**Work instructions:** Which lines in the records below contain the word "bottom"? Copy each of them.

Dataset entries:
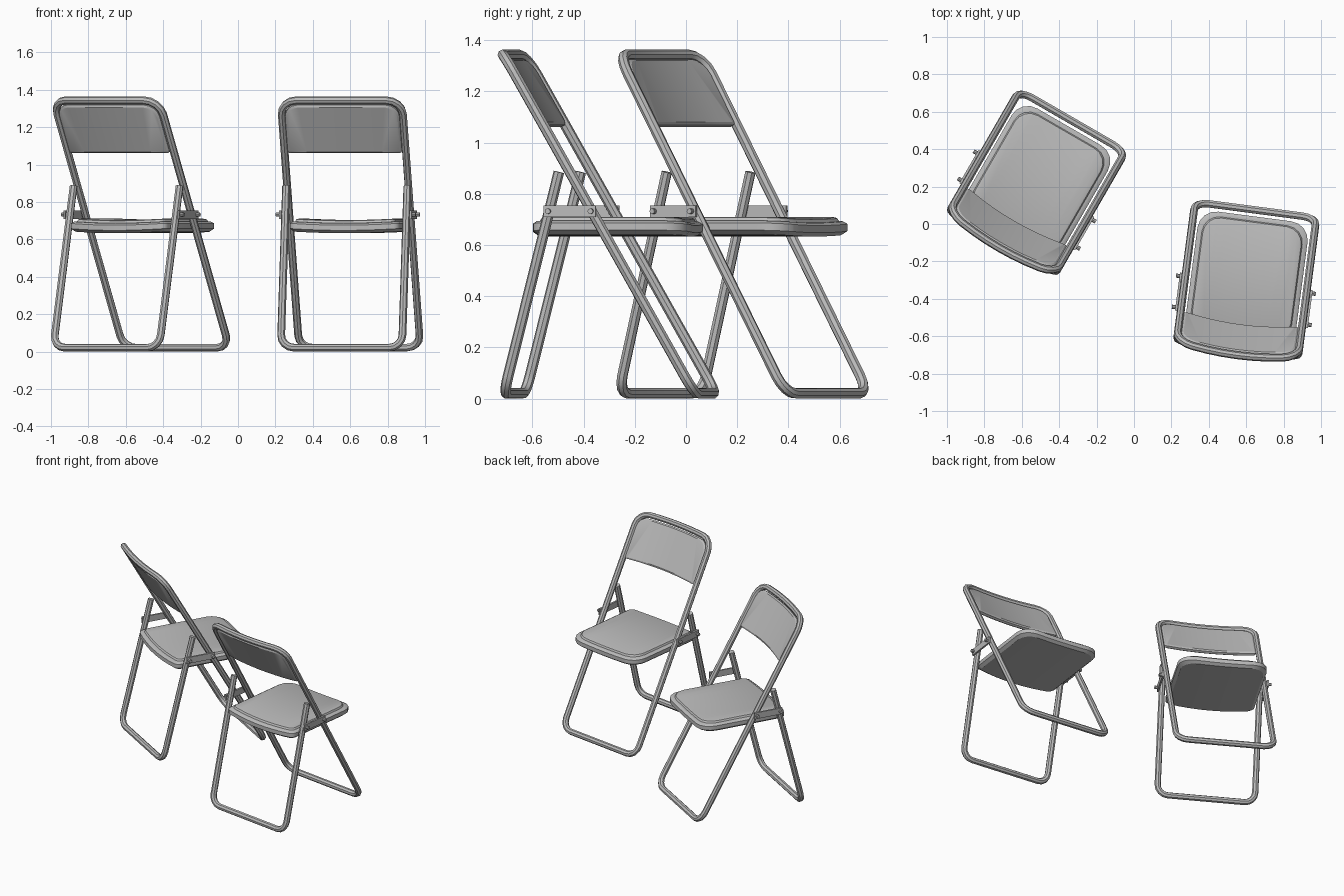
import bpy, bmesh, math
from mathutils import Vector, Matrix

if "Cube" in bpy.data.objects:
    bpy.data.objects.remove(bpy.data.objects["Cube"])

grey = bpy.data.materials.new("grey")
grey.diffuse_color = (0.50, 0.50, 0.50, 1)
grey.use_nodes = True
grey.node_tree.nodes["Principled BSDF"].inputs["Base Color"].default_value = grey.diffuse_color

HALF = 0.327                       # tube centre line, half width
FOOT, TOP = Vector((0, 0.375, 0.021)), Vector((0, -0.375, 1.343))
LEAN = (TOP - FOOT).normalized()   # direction of the long frame
LENGTH = (TOP - FOOT).length
NORMAL = Vector((1, 0, 0)).cross(LEAN)


def rounded(corners, steps=4):
    """Closed outline with rounded corners; each corner is (x, y, radius)."""
    pts = []
    for i, (x, y, r) in enumerate(corners):
        p = Vector((x, y))
        a = Vector(corners[i - 1][:2]) - p
        b = Vector(corners[(i + 1) % len(corners)][:2]) - p
        if r == 0:
            pts.append(p)
            continue
        start, end = p + a.normalized() * r, p + b.normalized() * r
        centre = start + end - p
        for k in range(steps + 1):
            t = math.pi / 2 * k / steps
            pts.append(centre + (start - centre) * math.cos(t) + (end - centre) * math.sin(t))
    return pts


def bulge(x, amount):
    return amount * max(0, 1 - (x / HALF) ** 2)


def on_frame(x, t, n=0):
    """Point on the leaning frame plane, bowed backwards near the top."""
    p = FOOT + LEAN * t + NORMAL * n + Vector((x, 0, 0))
    if t > 1.1:
        p.y -= bulge(x, 0.033)
    return p


def finish(ob, place, smooth=30):
    ob.data.materials.clear()
    ob.data.materials.append(grey)
    ob.matrix_world = place
    bpy.ops.object.select_all(action='DESELECT')
    ob.select_set(True)
    bpy.context.view_layer.objects.active = ob
    bpy.ops.object.shade_smooth_by_angle(angle=math.radians(smooth))


def tube(name, pts, closed, place):
    cu = bpy.data.curves.new(name, 'CURVE')
    cu.dimensions = '3D'
    cu.bevel_depth = 0.021
    cu.bevel_resolution = 2
    cu.use_fill_caps = True
    sp = cu.splines.new('POLY')
    sp.points.add(len(pts) - 1)
    for q, p in zip(sp.points, pts):
        q.co = (*p, 1)
    sp.use_cyclic_u = closed
    ob = bpy.data.objects.new(name, cu)
    bpy.context.collection.objects.link(ob)
    bpy.ops.object.select_all(action='DESELECT')
    ob.select_set(True)
    bpy.context.view_layer.objects.active = ob
    bpy.ops.object.convert(target='MESH')
    finish(bpy.context.view_layer.objects.active, place)


def slab(name, outline, rings, shape, place):
    """Stack of inset outlines, sliced lengthwise, then bent by shape(x, y, h)."""
    bm = bmesh.new()
    hx = max(p.x for p in outline)
    lo, hi = min(p.y for p in outline), max(p.y for p in outline)
    cy, hy = (lo + hi) / 2, (hi - lo) / 2
    loops = [[bm.verts.new((p.x * (1 - i / hx), cy + (p.y - cy) * (1 - i / hy), h))
              for p in outline] for i, h in rings]
    n = len(outline)
    for a, b in zip(loops, loops[1:]):
        for k in range(n):
            bm.faces.new((a[k], a[(k + 1) % n], b[(k + 1) % n], b[k]))
    bm.faces.new(loops[0][::-1])
    bm.faces.new(loops[-1])
    for k in range(-3, 4):
        bmesh.ops.bisect_plane(bm, geom=bm.verts[:] + bm.edges[:] + bm.faces[:],
                               plane_co=(k * 0.067, 0, 0), plane_no=(1, 0, 0))
    for v in bm.verts:
        v.co = shape(*v.co)
    bmesh.ops.recalc_face_normals(bm, faces=bm.faces[:])
    me = bpy.data.meshes.new(name)
    bm.to_mesh(me)
    bm.free()
    ob = bpy.data.objects.new(name, me)
    bpy.context.collection.objects.link(ob)
    finish(ob, place)


def seat_shape(x, y, h):
    rear = min(1, max(0, -y / 0.25))
    return Vector((x, y - rear * bulge(x, 0.035), h - bulge(x, 0.012)))


def chair(tag, place):
    # long closed loop: front feet up to the top of the back
    loop = rounded([(-HALF, 0, 0.075), (HALF, 0, 0.075), (HALF, LENGTH, 0.085)]
                   + [(k * 0.08, LENGTH, 0) for k in (2, 1, 0, -1, -2)]
                   + [(-HALF, LENGTH, 0.085)])
    tube("main_frame_" + tag, [on_frame(*p) for p in loop], True, place)

    # U-shaped rear legs
    bottom, top = Vector((0, -0.375, 0.021)), Vector((0, -0.158, 0.885))
    up = (top - bottom).normalized()
    reach = (top - bottom).length
    u = rounded([(-HALF, reach, 0), (-HALF, 0, 0.07), (HALF, 0, 0.07), (HALF, reach, 0)])
    tube("rear_legs_" + tag, [bottom + up * p.y + Vector((p.x, 0, 0)) for p in u], False, place)

    # seat with a stepped rim
    outline = rounded([(-0.297, -0.255, 0.03), (0.297, -0.255, 0.03),
                       (0.297, 0.34, 0.1), (-0.297, 0.34, 0.1)])
    slab("seat_" + tag, outline,
         [(0.02, 0.645), (0, 0.66), (0, 0.688), (0.014, 0.698), (0.026, 0.699),
          (0.032, 0.711), (0.042, 0.715)], seat_shape, place)

    # curved backrest panel between the tubes
    outline = rounded([(-0.308, 1.2, 0.015), (0.308, 1.2, 0.015),
                       (0.308, 1.495, 0.07), (-0.308, 1.495, 0.07)])
    slab("backrest_" + tag, outline,
         [(0.01, -0.015), (0, -0.008), (0, 0.008), (0.01, 0.015)], on_frame, place)

    # side brackets with bolts
    for side, s in (("left", -1), ("right", 1)):
        bpy.ops.mesh.primitive_cube_add(size=1)
        ob = bpy.context.object
        ob.name = f"{side}_bracket_{tag}"
        for v in ob.data.vertices:
            v.co = (s * 0.352 + v.co.x * 0.012, -0.112 + v.co.y * 0.205, 0.732 + v.co.z * 0.045)
        finish(ob, place)
        for end, y in (("rear", -0.196), ("front", -0.028)):
            bpy.ops.mesh.primitive_cylinder_add(vertices=8, radius=0.011, depth=0.06)
            ob = bpy.context.object
            ob.name = f"{side}_{end}_bolt_{tag}"
            ob.data.transform(Matrix.Translation((s * 0.347, y, 0.732))
                              @ Matrix.Rotation(math.pi / 2, 4, 'Y'))
            finish(ob, place)


for tag, x, y, turn in (("a", -0.517, 0.225, -30), ("b", 0.602, -0.297, -7.5)):
    chair(tag, Matrix.Translation((x, y, 0)) @ Matrix.Rotation(math.radians(turn), 4, 'Z'))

**Answer to the problem:**
    bottom, top = Vector((0, -0.375, 0.021)), Vector((0, -0.158, 0.885))
    up = (top - bottom).normalized()
    reach = (top - bottom).length
    tube("rear_legs_" + tag, [bottom + up * p.y + Vector((p.x, 0, 0)) for p in u], False, place)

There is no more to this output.